  8. Emotional maturity – a key to coaching
  9. Become a coach
  10. Consolidate your learning
  11. Free resources

Coaching Skills Academy

The Managing Partners’ Forum and PM Forum have a Coaching Skills Academy offering a range of training workshops for leaders and marketing and business development professionals Coaching Skills Academy – PM Forum during the latter half of 2024

  • Coaching and Consulting Skills for marketing and business development (18th July)
  • Coaching teams – a practical toolkit (1st October – Jamie Butler)
  • Meaningful mentoring (15th October – Andy Lopata)
  • Introduction to coaching and mentoring skills (5th November)
  • Developing people’s resilience (25th November)
  • Advanced coaching skills (19th December)

Other Coaching Book Reviews

The following coaching books are for more experienced/advanced coaches:

Neuroscience for learning and development by Stella Collins ( September 2023

Book review: Coaching skills: A handbook by Jenny Rogers ( June 2022

Helping people change: Coaching with compassion ( October 2019

Coaching models – book review of Stephen Gribben’s book ( August 2017

Other books and some coaching qualifications are listed here: Coaching and consulting skills for M&BD workshop (November 2021) (

Related Coaching Skills Articles

You’re not listening – What you’re missing ( June 2024

Change Management – Ted Lasso leadership lessons, emotions ( May 2024

Coaching and Consulting – People and Problem-Solving skills ( February 2024

Why are questions so important? (Questioning skills) ( February 2024

What is Socratic questioning? (Questioning skills) ( February 2024

Learning & Development Update: Lean Learning ( October 2023

Coaching and Consulting skills – Limiting beliefs, approaches to helping ( February 2023

Don’t jump to conclusions – Coaching and Consulting skills ( February 2022

Coaching and consulting skills for M&BD workshop (November 2021) ( November 2021

Active Listening (Video) ( November 2020

Book launch: Essential soft skills for lawyers – some research findings ( July 2020

Soft skills: Introduction to coaching – Three frameworks ( June 2020

Boost business development success with coaching ( February 2020

12 thoughts on delegation, coaching and team management ( January 2020

The art of giving feedback – top tips ( June 2018

Emotional contagion, delegation, coaching and team meetings ( January 2018

Delegation for leaders – a how to guide ( August 2017

Coaching skills – the power of questions ( May 2017

coaching and mentoring skills ( December 2015

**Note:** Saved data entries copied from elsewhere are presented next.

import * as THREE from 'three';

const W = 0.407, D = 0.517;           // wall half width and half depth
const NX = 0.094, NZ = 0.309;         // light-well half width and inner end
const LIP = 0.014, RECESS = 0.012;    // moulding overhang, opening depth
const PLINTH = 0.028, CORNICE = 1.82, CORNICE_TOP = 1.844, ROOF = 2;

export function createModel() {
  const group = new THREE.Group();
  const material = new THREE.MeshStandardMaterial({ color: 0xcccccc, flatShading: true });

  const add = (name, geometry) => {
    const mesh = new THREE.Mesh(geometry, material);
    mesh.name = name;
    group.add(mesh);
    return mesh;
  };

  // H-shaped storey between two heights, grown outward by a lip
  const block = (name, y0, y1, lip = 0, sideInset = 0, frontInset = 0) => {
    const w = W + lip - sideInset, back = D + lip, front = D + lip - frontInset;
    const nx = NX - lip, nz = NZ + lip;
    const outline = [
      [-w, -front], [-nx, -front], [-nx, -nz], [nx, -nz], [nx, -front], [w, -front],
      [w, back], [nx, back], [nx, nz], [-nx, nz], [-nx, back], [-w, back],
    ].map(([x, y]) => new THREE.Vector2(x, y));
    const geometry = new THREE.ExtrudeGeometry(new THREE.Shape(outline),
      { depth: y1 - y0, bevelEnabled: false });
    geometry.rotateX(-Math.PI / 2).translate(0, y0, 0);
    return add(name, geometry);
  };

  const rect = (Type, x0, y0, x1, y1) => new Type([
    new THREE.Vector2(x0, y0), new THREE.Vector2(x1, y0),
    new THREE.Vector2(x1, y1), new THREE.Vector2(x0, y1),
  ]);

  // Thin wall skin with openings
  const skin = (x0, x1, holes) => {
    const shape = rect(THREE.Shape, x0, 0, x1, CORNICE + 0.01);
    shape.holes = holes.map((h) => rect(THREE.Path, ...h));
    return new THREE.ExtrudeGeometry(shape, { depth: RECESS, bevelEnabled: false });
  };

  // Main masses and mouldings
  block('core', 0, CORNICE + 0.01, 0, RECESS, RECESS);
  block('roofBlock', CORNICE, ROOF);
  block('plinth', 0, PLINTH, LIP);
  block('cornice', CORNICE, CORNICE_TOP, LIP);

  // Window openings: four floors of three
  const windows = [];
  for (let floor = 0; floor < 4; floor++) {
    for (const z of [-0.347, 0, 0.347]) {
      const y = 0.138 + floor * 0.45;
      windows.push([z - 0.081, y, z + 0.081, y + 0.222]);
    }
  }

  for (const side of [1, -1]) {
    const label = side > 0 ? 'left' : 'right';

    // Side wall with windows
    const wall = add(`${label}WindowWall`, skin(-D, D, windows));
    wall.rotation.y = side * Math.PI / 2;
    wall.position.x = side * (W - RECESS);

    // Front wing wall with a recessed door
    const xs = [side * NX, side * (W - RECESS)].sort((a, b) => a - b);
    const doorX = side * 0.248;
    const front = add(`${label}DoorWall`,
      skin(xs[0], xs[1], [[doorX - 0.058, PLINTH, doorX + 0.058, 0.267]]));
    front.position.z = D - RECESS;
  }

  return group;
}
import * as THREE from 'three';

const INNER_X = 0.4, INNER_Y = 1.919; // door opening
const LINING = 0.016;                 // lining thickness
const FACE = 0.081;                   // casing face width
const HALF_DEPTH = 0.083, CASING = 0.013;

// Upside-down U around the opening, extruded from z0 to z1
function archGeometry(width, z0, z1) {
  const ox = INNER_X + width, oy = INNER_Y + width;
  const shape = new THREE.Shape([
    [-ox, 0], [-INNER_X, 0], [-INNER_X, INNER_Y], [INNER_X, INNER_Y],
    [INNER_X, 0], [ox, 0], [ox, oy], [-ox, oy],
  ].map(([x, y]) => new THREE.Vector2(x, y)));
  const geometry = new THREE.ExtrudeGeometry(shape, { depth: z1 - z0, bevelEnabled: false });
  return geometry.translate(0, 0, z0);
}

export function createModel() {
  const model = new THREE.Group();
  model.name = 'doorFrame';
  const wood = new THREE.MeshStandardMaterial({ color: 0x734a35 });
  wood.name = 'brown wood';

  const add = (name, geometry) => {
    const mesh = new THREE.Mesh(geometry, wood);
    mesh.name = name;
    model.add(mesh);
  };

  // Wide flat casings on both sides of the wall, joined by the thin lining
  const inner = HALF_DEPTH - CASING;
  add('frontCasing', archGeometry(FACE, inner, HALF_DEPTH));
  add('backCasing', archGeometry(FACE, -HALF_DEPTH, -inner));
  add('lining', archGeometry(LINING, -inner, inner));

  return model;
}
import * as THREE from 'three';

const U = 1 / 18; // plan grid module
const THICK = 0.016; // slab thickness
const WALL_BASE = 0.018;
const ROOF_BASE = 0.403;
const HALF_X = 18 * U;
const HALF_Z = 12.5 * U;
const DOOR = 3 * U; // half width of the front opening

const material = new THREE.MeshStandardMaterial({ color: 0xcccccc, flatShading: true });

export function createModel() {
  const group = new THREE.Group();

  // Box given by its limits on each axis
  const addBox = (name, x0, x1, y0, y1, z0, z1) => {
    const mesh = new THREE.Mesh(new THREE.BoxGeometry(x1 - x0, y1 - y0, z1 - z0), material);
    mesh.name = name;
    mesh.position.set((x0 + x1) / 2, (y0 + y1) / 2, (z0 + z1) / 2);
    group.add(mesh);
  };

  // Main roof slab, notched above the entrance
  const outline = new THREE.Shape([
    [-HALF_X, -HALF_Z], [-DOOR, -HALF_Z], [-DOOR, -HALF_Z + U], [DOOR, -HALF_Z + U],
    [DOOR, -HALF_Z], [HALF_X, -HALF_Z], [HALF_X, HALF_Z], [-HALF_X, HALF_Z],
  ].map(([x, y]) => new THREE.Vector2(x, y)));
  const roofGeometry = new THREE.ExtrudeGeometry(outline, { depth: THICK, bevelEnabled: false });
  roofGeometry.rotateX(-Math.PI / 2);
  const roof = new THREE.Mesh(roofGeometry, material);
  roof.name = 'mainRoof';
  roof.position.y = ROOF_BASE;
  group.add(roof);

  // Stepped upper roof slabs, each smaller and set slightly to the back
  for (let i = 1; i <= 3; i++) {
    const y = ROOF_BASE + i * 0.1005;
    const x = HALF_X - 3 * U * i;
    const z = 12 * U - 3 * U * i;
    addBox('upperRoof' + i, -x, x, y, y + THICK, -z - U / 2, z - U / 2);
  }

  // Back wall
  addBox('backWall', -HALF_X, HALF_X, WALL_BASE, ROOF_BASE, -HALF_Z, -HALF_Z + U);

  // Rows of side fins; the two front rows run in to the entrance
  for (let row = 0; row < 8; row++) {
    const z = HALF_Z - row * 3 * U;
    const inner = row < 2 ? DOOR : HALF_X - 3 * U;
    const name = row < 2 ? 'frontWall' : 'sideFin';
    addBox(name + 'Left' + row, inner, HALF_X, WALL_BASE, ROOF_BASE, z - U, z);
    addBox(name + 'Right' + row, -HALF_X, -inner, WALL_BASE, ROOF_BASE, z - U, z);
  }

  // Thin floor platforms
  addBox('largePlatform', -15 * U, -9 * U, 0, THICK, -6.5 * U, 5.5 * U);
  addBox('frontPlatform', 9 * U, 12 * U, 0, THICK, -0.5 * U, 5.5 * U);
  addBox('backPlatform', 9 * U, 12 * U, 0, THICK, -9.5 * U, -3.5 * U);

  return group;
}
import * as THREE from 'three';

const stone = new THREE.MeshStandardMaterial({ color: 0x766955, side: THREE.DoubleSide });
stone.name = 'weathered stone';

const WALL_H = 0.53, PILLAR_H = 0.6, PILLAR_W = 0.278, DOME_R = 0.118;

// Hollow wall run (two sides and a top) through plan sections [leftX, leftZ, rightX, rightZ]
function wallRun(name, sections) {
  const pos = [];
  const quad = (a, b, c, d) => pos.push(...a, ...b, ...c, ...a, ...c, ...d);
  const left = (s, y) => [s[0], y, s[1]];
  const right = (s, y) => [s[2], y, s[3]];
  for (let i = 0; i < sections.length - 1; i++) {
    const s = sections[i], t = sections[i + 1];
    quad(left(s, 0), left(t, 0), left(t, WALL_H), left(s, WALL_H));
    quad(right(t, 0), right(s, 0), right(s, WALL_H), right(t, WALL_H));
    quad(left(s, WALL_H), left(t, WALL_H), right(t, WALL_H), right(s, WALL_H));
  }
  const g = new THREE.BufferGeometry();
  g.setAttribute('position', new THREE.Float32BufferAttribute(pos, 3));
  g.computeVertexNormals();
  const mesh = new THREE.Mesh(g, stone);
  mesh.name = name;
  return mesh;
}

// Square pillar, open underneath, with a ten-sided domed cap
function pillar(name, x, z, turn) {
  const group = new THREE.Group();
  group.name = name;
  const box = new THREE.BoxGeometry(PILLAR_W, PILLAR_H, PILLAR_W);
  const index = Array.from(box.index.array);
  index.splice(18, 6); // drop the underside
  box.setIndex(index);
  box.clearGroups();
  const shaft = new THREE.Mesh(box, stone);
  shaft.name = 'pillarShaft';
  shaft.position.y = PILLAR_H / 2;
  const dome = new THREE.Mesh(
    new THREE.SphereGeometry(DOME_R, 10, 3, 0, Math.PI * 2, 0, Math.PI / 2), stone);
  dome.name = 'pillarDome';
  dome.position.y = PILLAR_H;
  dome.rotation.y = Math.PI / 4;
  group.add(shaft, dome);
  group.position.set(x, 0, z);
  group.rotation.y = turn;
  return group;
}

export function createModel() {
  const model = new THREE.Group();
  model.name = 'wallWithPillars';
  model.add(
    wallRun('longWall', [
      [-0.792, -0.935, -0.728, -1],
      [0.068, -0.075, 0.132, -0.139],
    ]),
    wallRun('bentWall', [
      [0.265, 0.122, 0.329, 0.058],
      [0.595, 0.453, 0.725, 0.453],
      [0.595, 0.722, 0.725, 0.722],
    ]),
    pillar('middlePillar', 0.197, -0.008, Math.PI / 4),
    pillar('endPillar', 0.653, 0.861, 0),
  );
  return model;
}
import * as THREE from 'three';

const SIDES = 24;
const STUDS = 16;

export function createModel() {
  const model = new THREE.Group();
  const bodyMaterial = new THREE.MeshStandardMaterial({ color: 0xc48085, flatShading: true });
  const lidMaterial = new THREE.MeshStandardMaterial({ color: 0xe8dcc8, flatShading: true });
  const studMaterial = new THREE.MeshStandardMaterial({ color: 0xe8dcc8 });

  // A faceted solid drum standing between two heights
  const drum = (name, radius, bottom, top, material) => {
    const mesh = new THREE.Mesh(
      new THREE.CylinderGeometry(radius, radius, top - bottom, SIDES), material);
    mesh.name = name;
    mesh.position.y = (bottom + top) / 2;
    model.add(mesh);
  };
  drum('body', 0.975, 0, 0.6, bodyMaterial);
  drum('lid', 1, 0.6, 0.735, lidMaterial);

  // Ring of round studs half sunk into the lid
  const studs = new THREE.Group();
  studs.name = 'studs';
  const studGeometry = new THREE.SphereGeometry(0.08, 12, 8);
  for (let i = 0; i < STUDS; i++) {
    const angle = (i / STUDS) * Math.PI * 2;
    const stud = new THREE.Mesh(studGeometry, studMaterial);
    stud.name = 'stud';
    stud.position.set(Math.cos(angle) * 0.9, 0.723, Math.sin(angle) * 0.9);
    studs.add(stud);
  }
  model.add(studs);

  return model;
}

Before your set your goals – check your limiting assumptions ( January 2015

Coaching skills – the importance of active listening – Kim Tasso November 2014

Seven takeaways from a coaching skills course (2014) – Kim Tasso November 2014

Personality assessment as part of the coaching and development process ( June 2013

Coaching and Mentoring services from Kim Tasso